I am a professional technician and even I wouldn't start trying to fix a power supply that I did not have a schematic for and the engineer who designed it with me there.
That's a contradictory statement, if you were a professional technician you wouldn't really need a schematic to troubleshoot the preregulator stage of an SMPS, and if you did you'd just make one up for it or the circuit in question as you go thru it, that's what I do.
@ linsonchan - With all of the different versions of PSUs that are out now, as well as multiple versions of each one of those, it's still not worth it to get in there and go messing around unless you know what you're doing and have the time/money to spend on tinkering with it That's provided you can even find replacements for some of those components as that's one of the main hurdles you'll run into when repairing things now, there's no way to cross reference some parts, or you'll find very little documentation on them. So you're left with knowing what the part pretty much is, but can't get the specifics on it, and while tossing in some generic replacement in a Linear PSU isn't going to fry it up like an egg, with an SMPS that's just asking for something to blow up in your face when it's plugged back in.
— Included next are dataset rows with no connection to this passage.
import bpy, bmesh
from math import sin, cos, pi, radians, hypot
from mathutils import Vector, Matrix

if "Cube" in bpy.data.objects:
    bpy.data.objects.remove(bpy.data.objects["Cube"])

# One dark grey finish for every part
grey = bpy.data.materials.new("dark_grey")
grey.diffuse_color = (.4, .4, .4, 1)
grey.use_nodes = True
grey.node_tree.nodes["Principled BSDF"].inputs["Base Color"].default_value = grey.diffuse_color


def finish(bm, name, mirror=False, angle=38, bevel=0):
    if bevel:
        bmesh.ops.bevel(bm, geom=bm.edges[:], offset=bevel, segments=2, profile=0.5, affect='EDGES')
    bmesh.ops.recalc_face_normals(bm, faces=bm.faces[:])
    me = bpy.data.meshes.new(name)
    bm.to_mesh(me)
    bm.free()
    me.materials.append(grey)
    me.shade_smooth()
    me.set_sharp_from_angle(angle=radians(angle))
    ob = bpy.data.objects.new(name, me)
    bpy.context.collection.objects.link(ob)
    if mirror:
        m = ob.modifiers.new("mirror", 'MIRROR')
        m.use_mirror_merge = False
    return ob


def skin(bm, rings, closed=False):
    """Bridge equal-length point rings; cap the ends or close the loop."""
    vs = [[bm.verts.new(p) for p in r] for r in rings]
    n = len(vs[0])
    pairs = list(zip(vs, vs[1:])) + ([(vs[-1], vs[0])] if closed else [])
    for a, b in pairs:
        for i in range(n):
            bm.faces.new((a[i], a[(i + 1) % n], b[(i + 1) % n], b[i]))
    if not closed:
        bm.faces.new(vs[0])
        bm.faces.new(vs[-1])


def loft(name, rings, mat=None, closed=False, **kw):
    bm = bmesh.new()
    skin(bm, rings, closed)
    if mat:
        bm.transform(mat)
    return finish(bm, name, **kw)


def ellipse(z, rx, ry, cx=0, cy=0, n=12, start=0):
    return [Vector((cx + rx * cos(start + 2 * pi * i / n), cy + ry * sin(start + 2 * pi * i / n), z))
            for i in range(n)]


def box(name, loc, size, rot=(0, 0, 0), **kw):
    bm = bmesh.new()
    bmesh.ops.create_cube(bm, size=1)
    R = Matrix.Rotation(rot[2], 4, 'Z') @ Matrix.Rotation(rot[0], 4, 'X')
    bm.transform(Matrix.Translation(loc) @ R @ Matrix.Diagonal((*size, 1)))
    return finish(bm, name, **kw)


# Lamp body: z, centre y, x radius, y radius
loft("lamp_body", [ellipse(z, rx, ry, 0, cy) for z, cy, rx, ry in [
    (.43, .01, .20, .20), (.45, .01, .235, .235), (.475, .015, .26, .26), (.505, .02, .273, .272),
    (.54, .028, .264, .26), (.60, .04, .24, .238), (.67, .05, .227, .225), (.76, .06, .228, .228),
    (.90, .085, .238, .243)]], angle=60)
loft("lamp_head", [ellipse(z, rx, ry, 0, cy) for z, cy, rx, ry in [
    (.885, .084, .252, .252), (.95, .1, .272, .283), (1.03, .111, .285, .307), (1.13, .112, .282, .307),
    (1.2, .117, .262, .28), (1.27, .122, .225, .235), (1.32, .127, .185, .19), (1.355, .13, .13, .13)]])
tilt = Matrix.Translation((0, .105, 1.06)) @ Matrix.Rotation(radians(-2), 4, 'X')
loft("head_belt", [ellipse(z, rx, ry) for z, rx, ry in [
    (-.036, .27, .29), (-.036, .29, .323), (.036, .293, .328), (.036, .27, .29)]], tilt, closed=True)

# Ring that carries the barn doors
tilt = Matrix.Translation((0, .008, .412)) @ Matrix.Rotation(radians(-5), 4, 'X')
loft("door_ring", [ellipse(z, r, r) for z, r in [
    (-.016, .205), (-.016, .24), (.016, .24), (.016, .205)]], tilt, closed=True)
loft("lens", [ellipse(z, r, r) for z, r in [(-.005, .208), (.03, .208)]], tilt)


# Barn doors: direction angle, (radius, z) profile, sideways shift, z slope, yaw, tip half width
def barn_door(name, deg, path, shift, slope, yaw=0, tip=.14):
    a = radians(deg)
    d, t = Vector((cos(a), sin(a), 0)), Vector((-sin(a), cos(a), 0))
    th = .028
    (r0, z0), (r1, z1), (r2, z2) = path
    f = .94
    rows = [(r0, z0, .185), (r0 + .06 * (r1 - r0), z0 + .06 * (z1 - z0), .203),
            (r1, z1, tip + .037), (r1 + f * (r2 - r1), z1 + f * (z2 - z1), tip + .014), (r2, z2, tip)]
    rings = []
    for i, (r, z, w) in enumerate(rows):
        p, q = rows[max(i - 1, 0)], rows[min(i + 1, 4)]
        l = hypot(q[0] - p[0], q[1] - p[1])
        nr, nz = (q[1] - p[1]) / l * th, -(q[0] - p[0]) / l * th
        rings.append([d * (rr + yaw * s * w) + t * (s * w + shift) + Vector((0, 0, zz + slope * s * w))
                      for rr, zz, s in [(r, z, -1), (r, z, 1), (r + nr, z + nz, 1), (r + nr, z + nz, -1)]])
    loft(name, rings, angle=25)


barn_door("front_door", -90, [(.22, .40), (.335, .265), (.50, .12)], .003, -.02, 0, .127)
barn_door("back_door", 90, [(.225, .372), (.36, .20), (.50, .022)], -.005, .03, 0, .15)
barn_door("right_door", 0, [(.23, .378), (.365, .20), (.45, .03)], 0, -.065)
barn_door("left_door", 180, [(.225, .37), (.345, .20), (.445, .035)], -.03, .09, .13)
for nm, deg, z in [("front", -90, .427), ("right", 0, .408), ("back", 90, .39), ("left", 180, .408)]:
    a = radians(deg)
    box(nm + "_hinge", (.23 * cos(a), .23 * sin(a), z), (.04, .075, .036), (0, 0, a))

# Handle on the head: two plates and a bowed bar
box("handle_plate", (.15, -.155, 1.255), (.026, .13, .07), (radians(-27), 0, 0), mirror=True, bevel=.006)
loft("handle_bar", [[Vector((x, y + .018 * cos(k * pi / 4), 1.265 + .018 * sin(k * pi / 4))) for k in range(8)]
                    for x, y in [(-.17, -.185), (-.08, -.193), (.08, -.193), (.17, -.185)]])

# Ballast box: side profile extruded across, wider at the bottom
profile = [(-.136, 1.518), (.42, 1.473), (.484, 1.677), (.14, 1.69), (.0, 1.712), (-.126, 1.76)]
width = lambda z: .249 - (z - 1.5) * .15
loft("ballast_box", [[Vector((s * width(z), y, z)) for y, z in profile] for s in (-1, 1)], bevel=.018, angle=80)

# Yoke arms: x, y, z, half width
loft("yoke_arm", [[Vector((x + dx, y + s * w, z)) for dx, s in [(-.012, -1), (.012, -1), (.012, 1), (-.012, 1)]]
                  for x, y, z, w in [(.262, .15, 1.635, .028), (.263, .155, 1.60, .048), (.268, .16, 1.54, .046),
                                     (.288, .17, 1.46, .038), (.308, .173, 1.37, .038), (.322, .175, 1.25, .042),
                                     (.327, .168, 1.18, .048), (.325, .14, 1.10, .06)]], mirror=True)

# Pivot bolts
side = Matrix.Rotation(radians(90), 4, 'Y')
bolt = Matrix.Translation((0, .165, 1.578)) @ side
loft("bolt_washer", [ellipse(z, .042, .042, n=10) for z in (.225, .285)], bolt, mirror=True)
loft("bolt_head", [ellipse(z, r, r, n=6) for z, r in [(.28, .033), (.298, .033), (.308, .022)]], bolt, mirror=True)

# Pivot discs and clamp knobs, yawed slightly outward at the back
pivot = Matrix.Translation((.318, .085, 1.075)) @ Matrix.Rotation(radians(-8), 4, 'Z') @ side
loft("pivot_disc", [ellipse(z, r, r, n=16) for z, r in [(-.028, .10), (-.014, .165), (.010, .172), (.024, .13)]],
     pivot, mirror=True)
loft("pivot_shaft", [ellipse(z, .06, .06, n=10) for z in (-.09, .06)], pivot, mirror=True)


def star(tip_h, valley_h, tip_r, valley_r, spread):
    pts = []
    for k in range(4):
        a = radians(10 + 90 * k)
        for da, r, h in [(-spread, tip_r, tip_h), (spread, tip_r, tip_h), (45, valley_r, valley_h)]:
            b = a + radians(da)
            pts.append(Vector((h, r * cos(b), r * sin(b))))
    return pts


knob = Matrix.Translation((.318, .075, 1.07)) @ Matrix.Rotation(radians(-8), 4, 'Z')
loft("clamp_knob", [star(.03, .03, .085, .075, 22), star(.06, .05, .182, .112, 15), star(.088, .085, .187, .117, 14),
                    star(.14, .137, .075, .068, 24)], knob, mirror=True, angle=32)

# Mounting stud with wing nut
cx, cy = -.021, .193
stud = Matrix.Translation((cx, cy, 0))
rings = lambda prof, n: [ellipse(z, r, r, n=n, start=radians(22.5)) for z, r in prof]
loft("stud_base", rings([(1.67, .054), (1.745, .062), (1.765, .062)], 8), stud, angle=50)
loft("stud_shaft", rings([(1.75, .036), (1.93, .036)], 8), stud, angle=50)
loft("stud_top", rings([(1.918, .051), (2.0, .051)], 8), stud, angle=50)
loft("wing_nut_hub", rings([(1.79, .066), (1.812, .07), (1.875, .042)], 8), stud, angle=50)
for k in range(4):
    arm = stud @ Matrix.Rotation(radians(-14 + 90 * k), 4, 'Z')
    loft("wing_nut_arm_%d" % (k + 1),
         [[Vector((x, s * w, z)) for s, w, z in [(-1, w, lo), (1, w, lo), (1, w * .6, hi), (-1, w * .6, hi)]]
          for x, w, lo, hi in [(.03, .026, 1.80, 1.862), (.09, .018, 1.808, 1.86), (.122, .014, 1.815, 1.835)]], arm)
No one here is trying to talk you out of learning something new, but an SMPS really is not a good place to start out, because of the complexity of it as well as the danger in working on one.This post has been edited by RDC: Apr 1 2010, 11:19 AM